*** Opening PROVIDED DATA ***

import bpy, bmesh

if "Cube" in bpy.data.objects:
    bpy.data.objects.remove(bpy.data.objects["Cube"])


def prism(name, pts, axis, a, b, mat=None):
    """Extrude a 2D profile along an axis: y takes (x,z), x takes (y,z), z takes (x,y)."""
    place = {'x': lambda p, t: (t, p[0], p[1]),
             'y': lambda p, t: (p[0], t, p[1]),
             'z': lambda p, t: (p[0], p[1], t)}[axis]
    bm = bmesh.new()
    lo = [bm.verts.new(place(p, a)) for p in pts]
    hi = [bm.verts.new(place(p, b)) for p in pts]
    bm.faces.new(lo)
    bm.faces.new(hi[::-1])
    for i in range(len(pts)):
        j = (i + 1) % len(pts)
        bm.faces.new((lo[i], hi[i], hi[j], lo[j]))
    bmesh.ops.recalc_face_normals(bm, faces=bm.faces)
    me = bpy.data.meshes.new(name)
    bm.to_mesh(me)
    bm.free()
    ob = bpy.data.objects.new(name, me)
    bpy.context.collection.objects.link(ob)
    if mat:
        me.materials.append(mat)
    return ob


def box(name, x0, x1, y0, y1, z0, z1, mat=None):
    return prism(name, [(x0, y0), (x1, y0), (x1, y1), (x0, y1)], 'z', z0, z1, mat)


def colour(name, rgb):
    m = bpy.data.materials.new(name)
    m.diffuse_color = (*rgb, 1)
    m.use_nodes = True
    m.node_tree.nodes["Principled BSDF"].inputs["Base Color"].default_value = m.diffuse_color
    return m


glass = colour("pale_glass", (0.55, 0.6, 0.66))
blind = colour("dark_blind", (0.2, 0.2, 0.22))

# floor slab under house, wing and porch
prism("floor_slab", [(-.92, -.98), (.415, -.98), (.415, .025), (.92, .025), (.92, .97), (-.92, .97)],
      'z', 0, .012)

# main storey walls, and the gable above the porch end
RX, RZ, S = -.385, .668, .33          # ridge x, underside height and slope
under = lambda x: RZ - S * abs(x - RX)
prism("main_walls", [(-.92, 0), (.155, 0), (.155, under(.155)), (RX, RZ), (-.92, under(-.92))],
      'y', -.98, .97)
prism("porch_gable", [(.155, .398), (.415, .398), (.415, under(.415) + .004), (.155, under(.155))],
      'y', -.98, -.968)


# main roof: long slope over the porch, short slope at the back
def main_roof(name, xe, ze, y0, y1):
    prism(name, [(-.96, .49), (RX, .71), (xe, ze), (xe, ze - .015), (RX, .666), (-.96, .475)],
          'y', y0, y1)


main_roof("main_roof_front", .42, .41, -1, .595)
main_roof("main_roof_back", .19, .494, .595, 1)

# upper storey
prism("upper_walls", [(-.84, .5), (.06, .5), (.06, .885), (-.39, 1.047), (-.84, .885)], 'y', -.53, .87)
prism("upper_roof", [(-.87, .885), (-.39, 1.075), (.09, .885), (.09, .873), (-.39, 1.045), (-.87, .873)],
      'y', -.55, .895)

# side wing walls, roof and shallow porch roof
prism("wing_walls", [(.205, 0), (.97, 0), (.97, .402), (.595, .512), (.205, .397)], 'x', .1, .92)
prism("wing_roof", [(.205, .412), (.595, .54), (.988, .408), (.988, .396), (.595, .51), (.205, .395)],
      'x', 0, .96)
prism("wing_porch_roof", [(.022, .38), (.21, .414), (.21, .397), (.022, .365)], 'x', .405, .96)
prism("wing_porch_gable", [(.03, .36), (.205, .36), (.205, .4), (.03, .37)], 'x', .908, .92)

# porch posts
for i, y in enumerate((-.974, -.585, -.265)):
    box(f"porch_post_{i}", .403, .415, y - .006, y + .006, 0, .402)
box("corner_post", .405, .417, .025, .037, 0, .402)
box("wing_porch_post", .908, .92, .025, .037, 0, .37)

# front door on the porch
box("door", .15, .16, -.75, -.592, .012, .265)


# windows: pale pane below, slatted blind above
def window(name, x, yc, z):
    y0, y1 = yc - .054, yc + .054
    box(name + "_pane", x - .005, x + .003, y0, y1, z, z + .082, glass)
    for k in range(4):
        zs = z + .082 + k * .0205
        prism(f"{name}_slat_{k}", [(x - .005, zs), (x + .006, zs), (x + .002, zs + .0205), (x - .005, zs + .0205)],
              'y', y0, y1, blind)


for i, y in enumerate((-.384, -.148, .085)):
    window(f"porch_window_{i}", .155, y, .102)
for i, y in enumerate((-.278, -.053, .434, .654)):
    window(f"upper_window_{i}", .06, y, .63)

*** Closing PROVIDED DATA ***

Work through the records above line by line and count those that hold the string "lambda". Give only the result.

PROBLEM SOLUTION: 4